Nikola Tesla (10 July 1856 - 7 January 1943) was a Serbian-American inventor, physicist, and electrical engineer. Among his inventions are flourescent lighting, radio, the Tesla coil, 3-phase electricity, the Tesla induction motor, and the alternating current (AC) electrical energy distribution system.
War of currentsEdit
After emigrating to America, Tesla became employed at Edison Machine Works. Thus, he was employed by Thomas Edison. Edison had invested a large amount of money in an electrical energy distribution system that used direct current (DC). However, Edison noticed that his energy distribution system was problematic (it could only distribute energy a short distance). Therefore, he offered a monetary reward the equivalent of about $1 million to the one who could offer him a solution. Nicola Tesla proposed, and patented, an alternating current (AC) electrical energy distribution system, which could distribute energy across much greater distance, with transformers used to convert the AC energy into the DC energy that homes could use. However, Edison refused to pay Tesla the monetary reward, and afterward, Tesla left Edison Machine Works.
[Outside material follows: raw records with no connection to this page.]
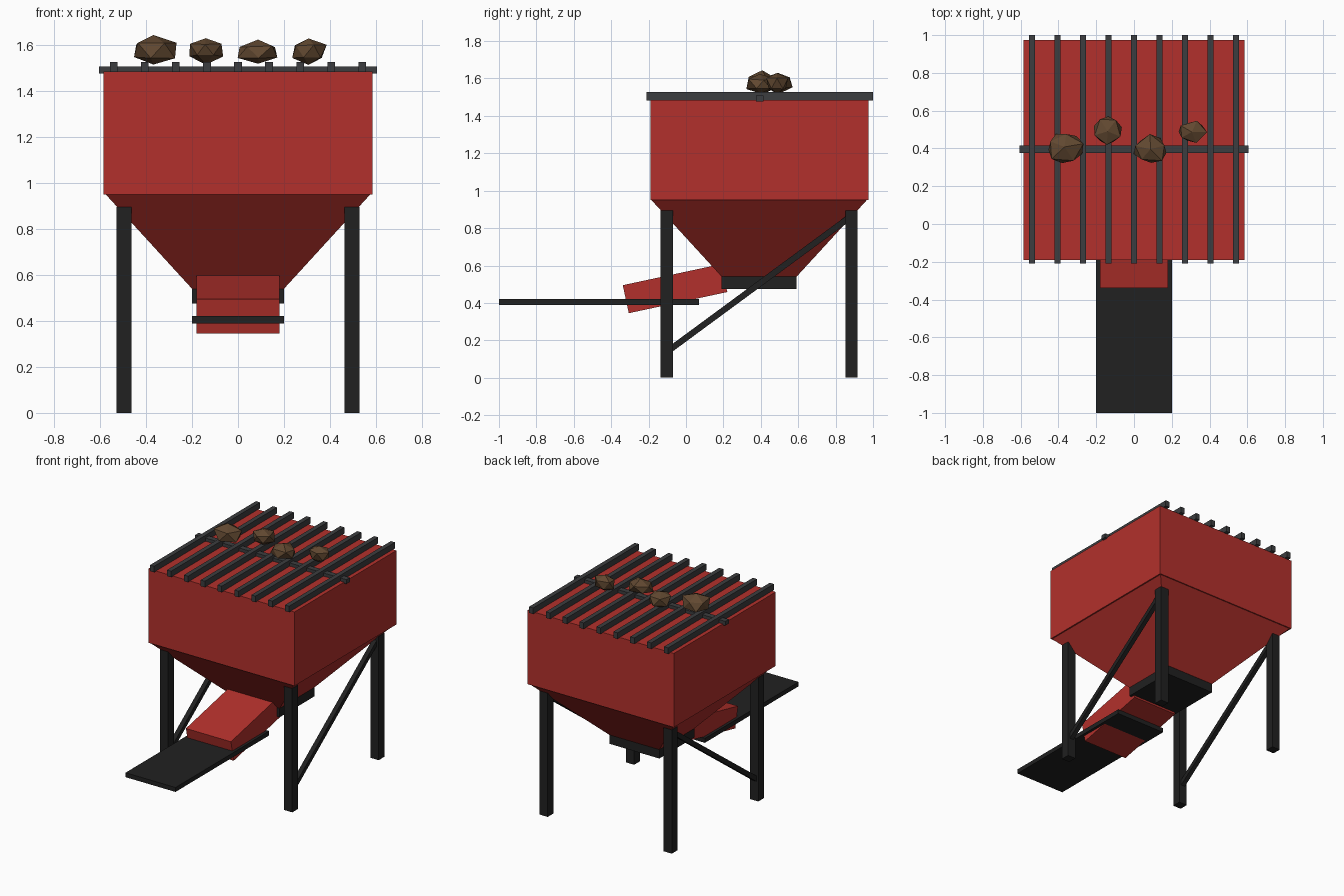
import bpy, bmesh, math, random
from mathutils import Vector

if "Cube" in bpy.data.objects:
    bpy.data.objects.remove(bpy.data.objects["Cube"])


def material(name, rgb):
    m = bpy.data.materials.new(name)
    m.diffuse_color = (*rgb, 1)
    m.use_nodes = True
    m.node_tree.nodes["Principled BSDF"].inputs["Base Color"].default_value = m.diffuse_color
    return m


RED = material("red_paint", (0.45, 0.03, 0.025))
BLACK = material("black_steel", (0.015, 0.015, 0.015))
GREY = material("grate_steel", (0.045, 0.047, 0.05))
ROCK = material("brown_rock", (0.12, 0.065, 0.03))


def finish(name, bm, mat):
    mesh = bpy.data.meshes.new(name)
    bm.to_mesh(mesh)
    bm.free()
    mesh.materials.append(mat)
    ob = bpy.data.objects.new(name, mesh)
    bpy.context.collection.objects.link(ob)
    return ob


def box(name, lo, hi, mat, bottom=None):
    """Box between two corners; bottom=(half_x, half_y) tapers the lower face."""
    lo, hi = Vector(lo), Vector(hi)
    centre, size = (lo + hi) / 2, hi - lo
    bm = bmesh.new()
    bmesh.ops.create_cube(bm, size=1)
    for v in bm.verts:
        if bottom and v.co.z < 0:
            v.co = Vector((math.copysign(bottom[0], v.co.x), math.copysign(bottom[1], v.co.y), -size.z / 2))
        else:
            v.co = v.co * size
    ob = finish(name, bm, mat)
    ob.location = centre
    return ob


def beam(name, a, b, width, height, mat):
    """Bar running between two points in the YZ plane."""
    a, b = Vector(a), Vector(b)
    d = b - a
    h = Vector((width, d.length, height)) / 2
    ob = box(name, -h, h, mat)
    ob.location = (a + b) / 2
    ob.rotation_euler.x = math.atan2(d.z, d.y)
    return ob


# Hopper, funnel and outlet
box("hopper_bin", (-0.585, -0.19, 0.95), (0.585, 0.975, 1.485), RED)
box("hopper_funnel", (-0.575, -0.185, 0.54), (0.575, 0.967, 0.95), RED, bottom=(0.2, 0.2))
box("outlet_collar", (-0.2, 0.19, 0.475), (0.2, 0.59, 0.54), BLACK)

# Discharge chute and conveyor belt
beam("discharge_chute", (0, -0.322, 0.42), (0, 0.205, 0.533), 0.36, 0.153, RED)
box("conveyor_belt", (-0.2, -1.0, 0.39), (0.2, 0.07, 0.422), BLACK)

# Legs and side braces
for side, sx in (("left", -1), ("right", 1)):
    x = sx * 0.4965
    for end, y in (("front", -0.103), ("back", 0.885)):
        box(f"{end}_{side}_leg", (x - 0.0325, y - 0.0325, 0), (x + 0.0325, y + 0.0325, 0.895), BLACK)
    beam(f"{side}_brace", (x, -0.1, 0.14), (x, 0.885, 0.865), 0.033, 0.033, BLACK)

# Grate bars and cross bar
for i in range(9):
    x = -0.54 + 0.135 * i
    box(f"grate_bar_{i + 1}", (x - 0.0165, -0.21, 1.483), (x + 0.0165, 1.0, 1.527), GREY)
box("grate_cross_bar", (-0.605, 0.375, 1.477), (0.605, 0.415, 1.508), GREY)


# Rocks: jittered icospheres fitted to a size
def rock(name, centre, size, turn, seed):
    rng = random.Random(seed)
    bm = bmesh.new()
    bmesh.ops.create_icosphere(bm, subdivisions=1, radius=1)
    c, s = math.cos(turn), math.sin(turn)
    for v in bm.verts:
        v.co *= rng.uniform(0.85, 1.15)
        v.co.x, v.co.y = c * v.co.x - s * v.co.y, s * v.co.x + c * v.co.y
    for k in range(3):
        vals = [v.co[k] for v in bm.verts]
        low, span = min(vals), max(vals) - min(vals)
        for v in bm.verts:
            v.co[k] = ((v.co[k] - low) / span - 0.5) * size[k]
    finish(name, bm, ROCK).location = centre


rock("rock_1", (-0.36, 0.40, 1.58), (0.185, 0.155, 0.128), 0.2, 1)
rock("rock_2", (-0.138, 0.495, 1.573), (0.147, 0.15, 0.115), 0.9, 2)
rock("rock_3", (0.085, 0.40, 1.572), (0.173, 0.152, 0.105), 1.6, 3)
rock("rock_4", (0.311, 0.488, 1.572), (0.15, 0.117, 0.115), 2.5, 4)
Afterwards, Edison initiated a campaign in an attempt to show AC energy as being too dangerous to use in homes. He held demonstrations in which he used AC energy to electrocute various animals, including cats and even an elephant. Edison also petitioned congress in an attempt to make AC energy illegal to use. Edison even went as far as to have AC energy used to execute an inmate on death row.
As part of his campaign, Edison presented an image of Tesla as a mad scientist. Edison's success in this endeavor was such that Tesla himself had difficulty marketing AC electrical energy distribution, and he ended up selling his patent to George Westinghouse, and even to this day, many insist that Tesla was a mad scientist.